Titanic: One hundred years later
"Require immediate assistance. We have collision with iceberg.... Sinking head down.... Come soon as possible.... Women and children in boats.
"Cannot last much longer."
The flurry of missives would offer historians and buffs of the world's most famous shipwreck a trove of information, lending a sense of immediacy to events long past.
"They're the only documents from that night in real time. It's sort of like SMS messages that come out of disasters" nowadays, or texting, said Sean Coughlan, a BBC reporter and coauthor of the 1993 book "Titanic: Signals of Disaster."
|FYI - H.R. FCC Consolidated Reporting Act of 2012||KG6SYX||on 23/3/12|
|As ordered reported by the House Committee on Energy and Commerce on March 6, 2012

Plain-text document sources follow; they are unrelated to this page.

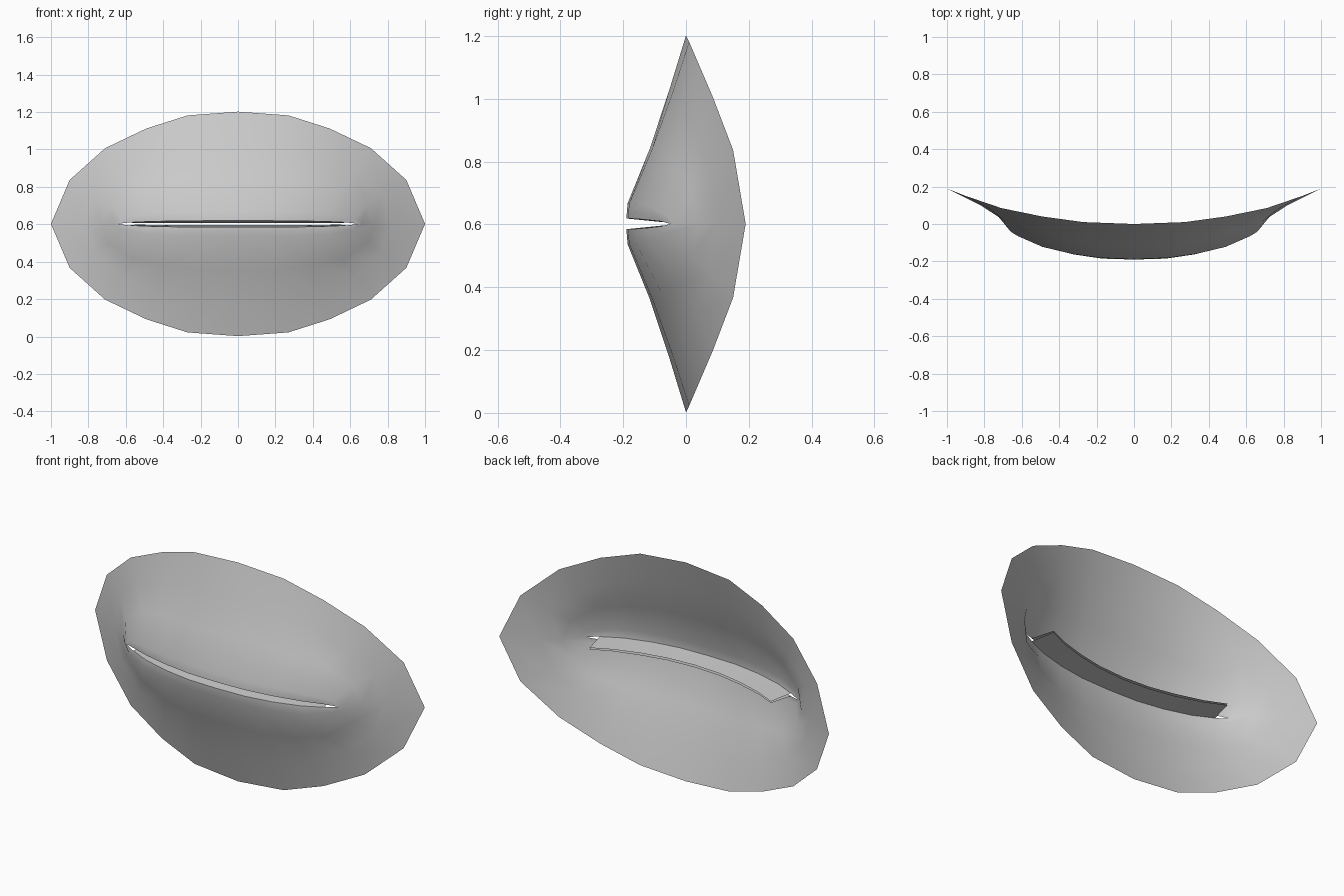
import bpy, bmesh

if "Cube" in bpy.data.objects:
    bpy.data.objects.remove(bpy.data.objects["Cube"])

MID = 0.602

# Half rings from the middle (x = 0) to the mouth corner: x, y, height from mid line
rings = [
    # outer rim
    [(0, 0, .6), (.27, .01, .58), (.49, .04, .51), (.71, .085, .405), (.9, .15, .235), (1, .19, 0)],
    # face surround
    [(0, -.052, .43), (.24, -.042, .42), (.44, -.012, .37), (.63, .03, .28), (.77, .08, .16), (.82, .1, 0)],
    [(0, -.115, .24), (.22, -.107, .24), (.4, -.075, .225), (.56, -.03, .19), (.69, .015, .1), (.73, .045, 0)],
    # lip ridge
    [(0, -.186, .065), (.18, -.181, .064), (.33, -.16, .062), (.49, -.122, .055), (.62, -.065, .03), (.66, -.04, 0)],
    # lip opening edge
    [(0, -.19, .017), (.17, -.185, .017), (.32, -.163, .016), (.47, -.125, .013), (.58, -.08, .008), (.645, -.05, 0)],
    # inner flap, stops short of the corner
    [(0, -.08, .006), (.16, -.07, .006), (.3, -.042, .006), (.44, 0, .005), (.55, .05, .004)],
]

bm = bmesh.new()
for side in (1, -1):
    grid = [[bm.verts.new((x, y, MID + side * h)) for x, y, h in r] for r in rings]
    for a, b in zip(grid, grid[1:]):
        for i in range(len(b) - 1):
            quad = [a[i], b[i], b[i + 1], a[i + 1]]
            bm.faces.new(quad if side == 1 else quad[::-1])

# Weld upper and lower halves at the mouth corner
corner = [v for v in bm.verts if abs(v.co.z - MID) < 1e-5]
bmesh.ops.remove_doubles(bm, verts=corner, dist=1e-4)

mesh = bpy.data.meshes.new("mouth")
bm.to_mesh(mesh)
bm.free()
mouth = bpy.data.objects.new("mouth", mesh)
bpy.context.collection.objects.link(mouth)

# Mirror to the other side
mod = mouth.modifiers.new("Mirror", 'MIRROR')
mod.use_clip = True
bpy.context.view_layer.objects.active = mouth
mouth.select_set(True)
bpy.ops.object.modifier_apply(modifier="Mirror")
bpy.ops.object.shade_smooth_by_angle(angle=0.6)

H.R. 3310 would require the Federal Communications Commission (FCC) to prepare a biennial report for the Congress that assesses certain characteristics of the communications industry. The report would analyze the state of competition in the markets for voice, video, and data services, as well as the availability of high-speed and high-quality telecommunications services. Further, the bill would require the FCC to determine whether laws and regulations pose a barrier to entry into communications markets, and include that information in the biennial report. H.R. 3310 also would relieve the FCC of requirements to prepare certain other reports on topics ranging from access to satellite services to prices for cable services. In all, the bill would eliminate more than 20 reports and notices, some that remain in current law even though deadlines for their completion have passed.
Full test - http://www.cbo.gov/publication/43132?utm_source=feedblitz&utm_medium=FeedBlitzEmail&utm_content=812526&utm_campaign=On-Demand_2012-03-23%2016%3a33